Frankly, homemade spray starch is even better than the store-bought kind because it’s completely customizable. If you want a light starch, you can make it. If you want a heavy starch, well, you can make that, too!

Read on for how to make spray starch and options for customizing it to fit your exact needs:


Start your recipe with plain distilled water. The water where I live is hard, and so I always worry about water stains on my pristine white fabric, so I use distilled water in my iron and for laundry recipes like these.

To each cup of water, add between one teaspoon and three teaspoons of cornstarch, depending on how stiff you’d like your spray starch to be. One teaspoon will give a very light starch, suitable for a child’s dress shirt, while three teaspoons is a heavy starch, and what I use when I’m stitching jersey knit.

This is a raw recipe, so it doesn’t require cooking at all. Some spray starch recipes call for boiling the water, but all you have to do with this recipe is funnel it into a spray bottle–simple, quick, and easy to do while little kids pester you.

I believe the theory behind cooking the spray starch is to help it keep longer, so rethink this particular raw recipe if that’s a concern to you.
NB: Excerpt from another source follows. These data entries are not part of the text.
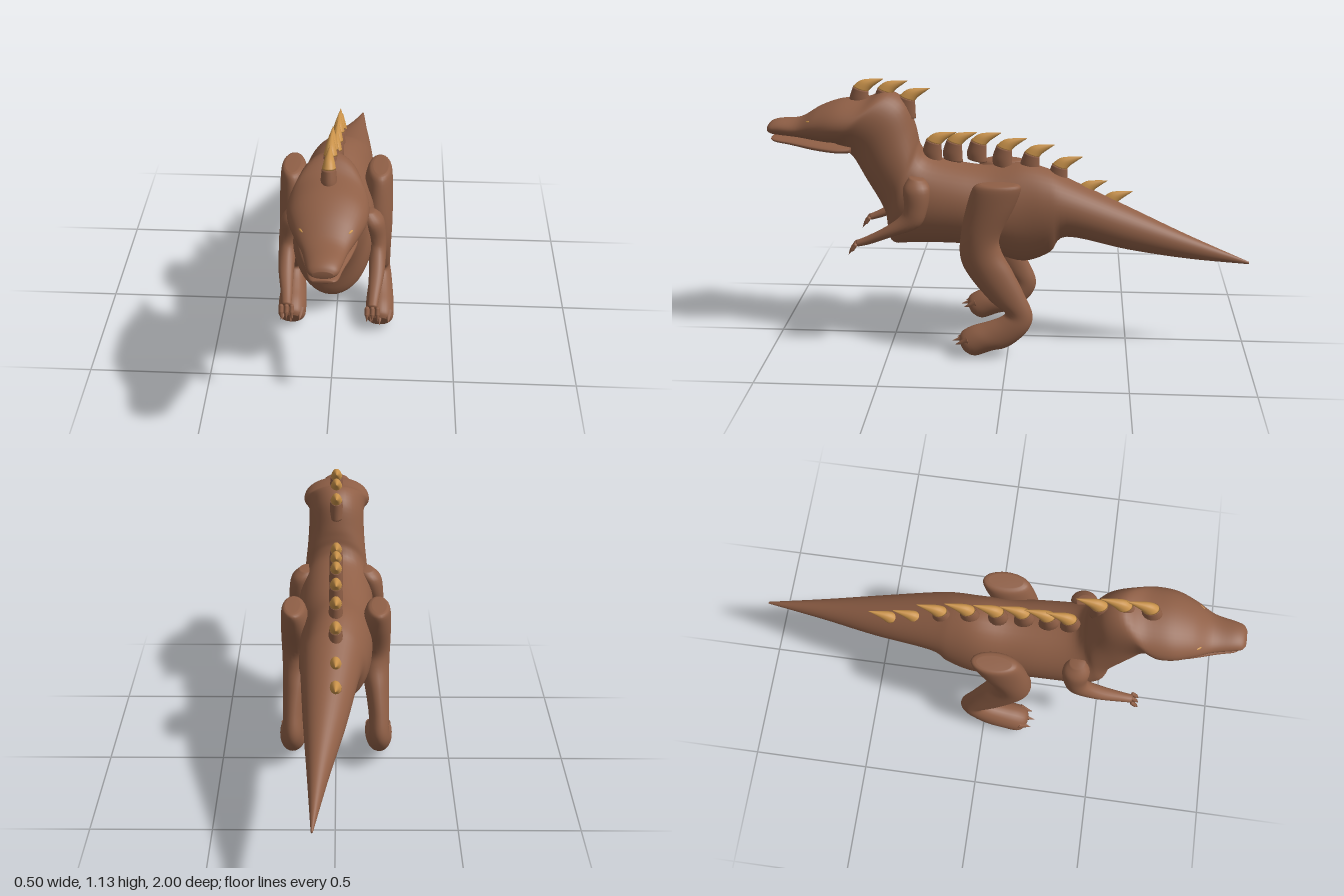
import * as THREE from 'three';

const brown = new THREE.MeshStandardMaterial({ color: 0x8f5f46 });
brown.name = 'brown skin';
const gold = new THREE.MeshStandardMaterial({ color: 0xc9924a });
gold.name = 'golden horn';

// Smooth skin over elliptical sections: [z1, y1, z2, y2, halfWidth, x],
// where the two points are the ends of the section in the side plane.
function loft(sections, sides = 28, steps = 5) {
  const n = sections.length, rows = [];
  const at = (i) => sections[Math.max(0, Math.min(n - 1, i))];
  for (let i = 0; i < n - 1; i++) {
    const last = i === n - 2;
    for (let k = 0; k < steps + (last ? 1 : 0); k++) {
      const t = k / steps;
      rows.push(at(i).map((b, d) => {
        const a = at(i - 1)[d], c = at(i + 1)[d], e = at(i + 2)[d];
        return b + 0.5 * t * (c - a + t * (2 * a - 5 * b + 4 * c - e + t * (3 * (b - c) + e - a)));
      }));
    }
  }
  const pos = [], index = [];
  for (const [z1, y1, z2, y2, w, x] of rows) {
    for (let j = 0; j < sides; j++) {
      const a = (j / sides) * Math.PI * 2, s = Math.sin(a) / 2;
      pos.push(x + Math.max(w, 0.001) * Math.cos(a), (y1 + y2) / 2 + (y1 - y2) * s, (z1 + z2) / 2 + (z1 - z2) * s);
    }
  }
  const m = rows.length;
  for (let i = 0; i < m - 1; i++) {
    for (let j = 0; j < sides; j++) {
      const k = (j + 1) % sides, a = i * sides, b = a + sides;
      index.push(a + j, a + k, b + j, a + k, b + k, b + j);
    }
  }
  // Close both ends
  for (const [row, flip] of [[0, true], [m - 1, false]]) {
    const [z1, y1, z2, y2, , x] = rows[row], c = pos.length / 3, o = row * sides;
    pos.push(x, (y1 + y2) / 2, (z1 + z2) / 2);
    for (let j = 0; j < sides; j++) {
      const k = (j + 1) % sides;
      index.push(c, o + (flip ? k : j), o + (flip ? j : k));
    }
  }
  const g = new THREE.BufferGeometry();
  g.setAttribute('position', new THREE.Float32BufferAttribute(pos, 3));
  g.setIndex(index);
  g.computeVertexNormals();
  return g;
}

function add(parent, name, geometry, material) {
  const mesh = new THREE.Mesh(geometry, material);
  mesh.name = name;
  parent.add(mesh);
  return mesh;
}

// Small cone claw from one point to another
function claw(parent, name, from, to, radius) {
  const a = new THREE.Vector3(...from), d = new THREE.Vector3(...to).sub(a);
  const mesh = add(parent, name, new THREE.ConeGeometry(radius, d.length(), 10), brown);
  mesh.position.copy(a).addScaledVector(d, 0.5);
  mesh.quaternion.setFromUnitVectors(new THREE.Vector3(0, 1, 0), d.normalize());
}

export function createModel() {
  const model = new THREE.Group();
  model.name = 'hornedReptile';

  // Tail, torso, neck and upper head in one skin
  add(model, 'body', loft([
    [-0.995, 0.405, -0.995, 0.395, 0.004, 0.08],
    [-0.74, 0.51, -0.74, 0.41, 0.042, 0.062],
    [-0.49, 0.62, -0.49, 0.44, 0.085, 0.04],
    [-0.24, 0.73, -0.24, 0.485, 0.122, 0.02],
    [-0.15, 0.77, -0.17, 0.41, 0.14, 0.01],
    [-0.05, 0.79, -0.06, 0.365, 0.15, 0],
    [0.08, 0.775, 0.07, 0.4, 0.155, 0],
    [0.2, 0.785, 0.2, 0.44, 0.16, 0],
    [0.33, 0.815, 0.4, 0.44, 0.16, 0],
    [0.37, 0.86, 0.5, 0.445, 0.145, 0],
    [0.38, 0.9, 0.525, 0.58, 0.135, 0],
    [0.39, 0.95, 0.6, 0.72, 0.125, 0],
    [0.425, 1.045, 0.65, 0.81, 0.12, 0],
    [0.5, 1.09, 0.69, 0.845, 0.125, 0],
    [0.585, 1.058, 0.72, 0.87, 0.145, 0],
    [0.69, 1.05, 0.76, 0.875, 0.14, 0],
    [0.78, 1.02, 0.82, 0.883, 0.113, 0],
    [0.865, 0.972, 0.88, 0.892, 0.08, 0],
    [0.95, 0.965, 0.95, 0.898, 0.062, 0],
    [0.985, 0.955, 0.985, 0.903, 0.052, 0],
    [1.0, 0.94, 1.0, 0.912, 0.035, 0],
  ], 40), brown);

  // Lower jaw
  add(model, 'lowerJaw', loft([
    [0.64, 0.88, 0.65, 0.835, 0.1, 0],
    [0.71, 0.88, 0.71, 0.835, 0.108, 0],
    [0.8, 0.886, 0.8, 0.843, 0.092, 0],
    [0.9, 0.892, 0.9, 0.86, 0.065, 0],
    [0.965, 0.895, 0.965, 0.87, 0.05, 0],
    [0.985, 0.893, 0.985, 0.88, 0.035, 0],
  ]), brown);

  for (const s of [1, -1]) {
    const side = s > 0 ? 'left' : 'right';

    // Leg and foot
    const leg = new THREE.Group();
    leg.name = side + 'Leg';
    model.add(leg);
    add(leg, side + 'LegSkin', loft([
      [0.11, 0.755, -0.03, 0.755, 0.03, 0.18],
      [0.14, 0.735, -0.055, 0.74, 0.05, 0.176],
      [0.17, 0.64, -0.03, 0.66, 0.062, 0.17],
      [0.19, 0.54, 0.03, 0.53, 0.068, 0.165],
      [0.195, 0.44, 0.025, 0.46, 0.066, 0.165],
      [0.16, 0.36, -0.02, 0.38, 0.055, 0.175],
      [0.07, 0.25, -0.07, 0.28, 0.045, 0.185],
      [0.01, 0.2, -0.105, 0.19, 0.042, 0.187],
      [0.03, 0.175, -0.085, 0.12, 0.047, 0.19],
      [0.09, 0.15, -0.01, 0.05, 0.056, 0.19],
      [0.15, 0.13, 0.06, 0.03, 0.06, 0.19],
      [0.19, 0.105, 0.13, 0.005, 0.058, 0.19],
      [0.2, 0.08, 0.17, 0.02, 0.04, 0.19],
    ].map((r) => [...r.slice(0, 5), r[5] * s])), brown);
    for (const [dx, reach] of [[-0.037, 0.215], [0, 0.23], [0.037, 0.215]]) {
      const x = s * (0.19 + dx);
      claw(leg, side + 'ToeClaw', [x, 0.085, 0.16], [x, 0.065, reach], 0.02);
    }

    // Arm with three clawed fingers
    const arm = new THREE.Group();
    arm.name = side + 'Arm';
    model.add(arm);
    add(arm, side + 'ArmSkin', loft([
      [0.4, 0.765, 0.34, 0.755, 0.03, 0.13],
      [0.425, 0.72, 0.315, 0.72, 0.045, 0.152],
      [0.42, 0.65, 0.325, 0.64, 0.04, 0.168],
      [0.435, 0.61, 0.36, 0.565, 0.035, 0.175],
      [0.5, 0.56, 0.46, 0.525, 0.03, 0.175],
      [0.58, 0.515, 0.56, 0.485, 0.022, 0.167],
      [0.625, 0.495, 0.615, 0.47, 0.018, 0.163],
    ].map((r) => [...r.slice(0, 5), r[5] * s]), 20), brown);
    for (const dx of [-0.02, 0, 0.02]) {
      const x = s * (0.163 + dx);
      const finger = add(arm, side + 'Finger', new THREE.CapsuleGeometry(0.009, 0.022, 4, 8), brown);
      finger.position.set(x, 0.472, 0.632);
      finger.rotation.x = -0.6;
      claw(arm, side + 'FingerClaw', [x, 0.465, 0.64], [x, 0.438, 0.655], 0.008);
    }

    // Narrow eye
    const eye = add(model, side + 'Eye', new THREE.SphereGeometry(1, 16, 10), gold);
    eye.scale.set(0.006, 0.006, 0.02);
    eye.position.set(s * 0.088, 0.973, 0.808);
    eye.rotation.y = -s * 0.5;
  }

  // Curved horns along head, back and tail, placed by tip [z, y]
  const root = [
    [0.06, -0.125, 0.14, -0.11, 0.028, 0],
    [0.062, -0.085, 0.142, -0.08, 0.029, 0],
    [0.062, -0.05, 0.125, -0.03, 0.025, 0],
  ];
  const tip = [
    [0.062, -0.05, 0.125, -0.03, 0.025, 0],
    [0.045, -0.032, 0.085, -0.003, 0.017, 0],
    [0, 0, 0.003, 0.002, 0.001, 0],
  ];
  const rootGeometry = loft(root, 16), tipGeometry = loft(tip, 16);
  const horns = [
    [0.515, 1.136], [0.415, 1.13], [0.325, 1.1], [0.22, 0.917], [0.135, 0.917], [0.035, 0.917],
    [-0.07, 0.895], [-0.185, 0.87], [-0.3, 0.82], [-0.405, 0.72], [-0.51, 0.675],
  ];
  for (const [z, y] of horns) {
    const horn = new THREE.Group();
    horn.name = 'horn';
    horn.position.set(0, y, z);
    add(horn, 'hornRoot', rootGeometry, brown);
    add(horn, 'hornTip', tipGeometry, gold);
    model.add(horn);
  }
  return model;
}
I’ve kept this particular spray starch recipe perfectly fine in its spray bottle for several months with no spoilage.


To use this laundry starch, pour it into an upcycled spray bottle. To lightly scent it, you may add some fresh perfume to the mix–I enjoy fresh lavendar or rosemary, when I have it.

The cornstarch will always settle to the bottom of the bottle when it’s resting, so shake the bottle when you’re ready to use it, then spray your fabric damp and iron dry.

To starch large swathes of fabric, prepare a large amount of this starch solution in a bucket or sink, then dip the fabric into it, ring it out, and iron it dry.